Typekit integration

At the top of the Type menu in Adobe InDesign CC is a new addition: Add Fonts from Typekit...

Selecting it will open Typekit in a browser window and you can choose typefaces that you would like to install.

Pick which versions and weights you want to use and sync them to your computer. There are lots of tools to help you discover new type, allowing you to search for type styles, thicknesses and weights. Creative Cloud automatically downloads and installs the fonts for you. 

A large selection of type, including Mark Simonson's excellent Proxima Nova, are available as part of your Creative Cloud subscription. I'm surprised at how many folks have no idea that this is part of your monthly subscription cost. And the type can be used in any app.

Every Wednesday, I post a tip on an Adobe product.

Measure twice...

InDesign has a built-in ruler – the Measurement tool that hides behind the Eyedropper. You can use it in a couple of ways.

Select the Measurement tool and draw a line to measure something. The Info palette should open. Your measurement results will appear in the Info palette.

Below, measuring the left side of the magenta box, you can see the length (D1) and the angle. Also note that the width and height of the shape, the coordinates and the colors are also shown in the Info palette.
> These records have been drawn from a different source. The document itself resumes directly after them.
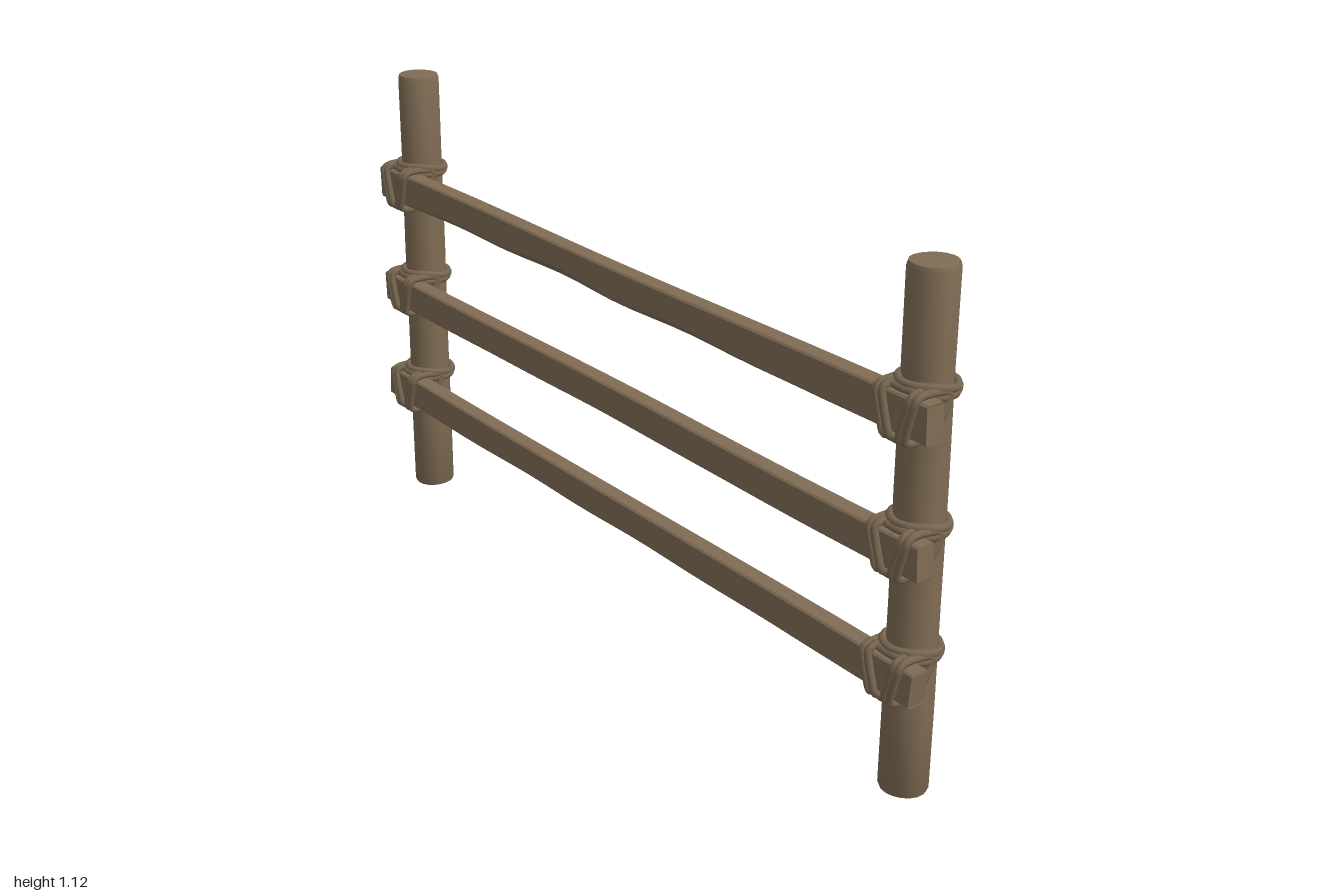
import * as THREE from 'three';
import { toCreasedNormals } from 'three/addons/utils/BufferGeometryUtils.js';

const POST_X = 0.917, POST_Z = -0.013, POST_R = 0.052, RAIL_Z = 0.042;

// Round post with softened rims and a slightly uneven, hand-cut surface
function postGeometry(seed) {
  const profile = [
    [0, 0], [0.049, 0], [POST_R, 0.008], [POST_R, 0.2], [0.051, 0.42], [POST_R, 0.66],
    [0.0505, 0.9], [0.051, 1.108], [0.048, 1.118], [0, 1.121],
  ].map(([r, y]) => new THREE.Vector2(r, y));
  const geo = new THREE.LatheGeometry(profile, 18);
  const p = geo.attributes.position;
  for (let i = 0; i < p.count; i++) {
    const x = p.getX(i), y = p.getY(i), z = p.getZ(i);
    const k = 1 + 0.018 * Math.sin(3 * Math.atan2(z, x) + y * 5 + seed);
    p.setXYZ(i, x * k + 0.002 * Math.sin(y * 4 + seed), y, z * k);
  }
  return toCreasedNormals(geo, 0.6);
}

// Squared rail: chamfered plank whose lower front edge is worn away in the middle
function railGeometry(height, depth, wear, seed) {
  const geo = new THREE.BoxGeometry(1.99, height, depth, 28, 3, 3);
  const p = geo.attributes.position;
  const h = height / 2, d = depth / 2;
  for (let i = 0; i < p.count; i++) {
    const x = p.getX(i);
    let y = p.getY(i), z = p.getZ(i);
    const lowFront = y < 0 && z > 0;
    const worn = Math.max(0, Math.cos(x * 1.9 + 0.25)) * (0.7 + 0.3 * Math.sin(x * 13 + seed));
    const bevel = 0.004 + (lowFront ? wear * worn : 0);
    const outerY = Math.abs(y) > h * 0.9, outerZ = Math.abs(z) > d * 0.9;
    const sy = Math.sign(y), sz = Math.sign(z);
    if (outerY && outerZ) {
      y = sy * (h - bevel / 2);
      z = sz * (d - bevel / 2);
    } else {
      if (!outerY) y = sy * (h - bevel);
      if (!outerZ) z = sz * (d - bevel);
    }
    y += 0.002 * Math.sin(x * 4 + seed);
    z += 0.001 * Math.sin(x * 6 + seed * 2);
    p.setXYZ(i, x + (Math.abs(x) > 0.99 ? 0.004 * Math.sin(y * 60 + seed) : 0), y, z);
  }
  const flat = geo.toNonIndexed();
  flat.computeVertexNormals();
  return flat;
}

function ropeGeometry(points, radius, closed) {
  const curve = new THREE.CatmullRomCurve3(
    points.map((q) => new THREE.Vector3(...q)), closed, 'catmullrom', 0.35);
  return new THREE.TubeGeometry(curve, 56, radius, 7, closed);
}

// Points of a coil around the post that dips and tilts a little
function coil(y, tilt) {
  const pts = [];
  for (let i = 0; i < 16; i++) {
    const a = (i / 16) * Math.PI * 2;
    pts.push([
      Math.cos(a) * 0.056, y + tilt * Math.sin(a) + 0.002 * Math.sin(a * 3),
      POST_Z + Math.sin(a) * 0.057,
    ]);
  }
  return pts;
}

// Lashing: two coils around the post and tapering slings around the rail
function lashing(material, h) {
  const group = new THREE.Group();
  const add = (name, geo) => {
    const mesh = new THREE.Mesh(geo, material);
    mesh.name = name;
    group.add(mesh);
  };
  add('upperPostCoil', ropeGeometry(coil(h + 0.011, 0.006), 0.009, true));
  add('lowerPostCoil', ropeGeometry(coil(h - 0.004, -0.005), 0.009, true));
  const f = 0.069;
  for (const s of [-1, 1]) {
    for (const [inset, name] of [[0, 'outerSling'], [0.015, 'innerSling']]) {
      const top = s * (0.051 - inset), low = s * (0.03 - inset);
      add(name, ropeGeometry([
        [s * 0.056, h + 0.006, -0.01], [top, h + 0.01, 0.03], [top, h + 0.008, 0.058],
        [top * 0.98, h - 0.006, f], [low, -h + 0.002, f], [low, -h - 0.011, 0.058],
        [low, -h - 0.012, 0.03], [s * 0.04, -h + 0.004, 0.012],
        [s * 0.056, -0.005, 0.006], [s * 0.057, h - 0.012, -0.01],
      ], 0.0085, true));
    }
  }
  // Strands crossing above and beneath the rail
  add('topStrand', ropeGeometry(
    [[-0.052, h + 0.009, 0.046], [0, h + 0.007, 0.05], [0.052, h + 0.009, 0.046]], 0.008, false));
  add('bottomStrand', ropeGeometry(
    [[-0.028, -h - 0.009, 0.058], [0, -h - 0.011, 0.06], [0.028, -h - 0.009, 0.058]], 0.008, false));
  return group;
}

export function createModel() {
  const wood = new THREE.MeshStandardMaterial({ color: 0x7f6c54 });
  wood.name = 'weathered wood';
  const rope = new THREE.MeshStandardMaterial({ color: 0x776650 });
  rope.name = 'brown rope';

  const model = new THREE.Group();
  model.name = 'railFence';

  for (const s of [-1, 1]) {
    const post = new THREE.Mesh(postGeometry(s * 1.3), wood);
    post.name = s > 0 ? 'leftPost' : 'rightPost';
    post.position.set(s * POST_X, 0, POST_Z);
    model.add(post);
  }

  const rails = [
    { name: 'bottomRail', y: 0.28, height: 0.078, wear: 0.008 },
    { name: 'middleRail', y: 0.551, height: 0.076, wear: 0.003 },
    { name: 'topRail', y: 0.834, height: 0.08, wear: 0.02 },
  ];
  rails.forEach(({ name, y, height, wear }, i) => {
    const rail = new THREE.Mesh(railGeometry(height, 0.044, wear, i * 2.1), wood);
    rail.name = name;
    rail.position.set(0, y, RAIL_Z);
    model.add(rail);
    for (const s of [-1, 1]) {
      const tie = lashing(rope, height / 2);
      tie.name = name + (s > 0 ? 'LeftLashing' : 'RightLashing');
      tie.position.set(s * POST_X, y, 0);
      model.add(tie);
    }
  });
  return model;
}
And once you've drawn a measurement line, you can move it around to compare to other shapes.

Distance and angle is easy to find.

Distance and angle is easy to find.

But that's not all. You may need to measure the angle between two lines. If I want to measure the angle between the pink and black boxes, InDesign has a hidden "protractor" measurement mode. Draw your first line. Then, holding down the option key, draw a second line that starts at the endpoint of the first line. Your cursor should change into a protractor that looks suspiciously like a compass. When you draw both lines, your measurements for the first line (D1), second line (D2) and the angle between them is shown.

Protractor measurement mode in action.

Protractor measurement mode in action.

Oddly, this ruler is more capable than the one in Illustrator where I would use it more often. The Illustrator measurement tool lacks a protractor mode. Seems like it would be an easy addition for them. (And if Adobe really wanted to improve the ruler in their apps, they should take some tips from the type design app, Glyphs, which has an amazingly functional measurement tool.)

Every Wednesday, I post a quick tip on an Adobe app.

InDesign's hidden distraction-free writing mode

I’m a big fan of distraction-free writing environments that strip away all of the formatting and let you focus on the words. (I normally use Byword for iOS and Mac.) What does this have to do with today’s quick tip? Adobe InDesign has a built-in, distraction-free editing mode.

It’s called Story Editor and it’s helpful when you are trying to edit text without the formatting. To activate it, select a text box and go to Edit > Edit in Story Editor. A simple window will open that looks like this:

The default Story Editor in InDesign.

The default Story Editor in InDesign.

Any text changes you make in the Story Editor are also made in the InDesign layout. It's just a different view of your story.

To the left you have the Paragraph style and a ruler showing how many inches of text you’ve written. The ruler takes into account the type style and width of column to give you an accurate estimate of how long your text is. If you don’t find them helpful, you can disable them by going to View > Story Editor and hiding them.

Also, I’m not a big fan of the type settings. Thankfully, you can change the appearence in InDesign > Preferences > Story Editor Display... Change the typeface, size, background colors line spacing and more.

With some tweaks to the interface, the Story Editor now looks like this:

Slightly customized Story Editor.

Slightly customized Story Editor.

In a perfect world, Adobe would include some other options. Personally, I'd like to be able to adjust the width of the side margins so can take the window full screen width and still have an easily readable line length. As you can see from the shot above, the text goes all the way to the edge of the window.

It's not going to replace Byword for me, but it is a nice option when editing text in InDesign and really helpful with complex documents.

Every Wednesday, I post a quick tip on an Adobe app.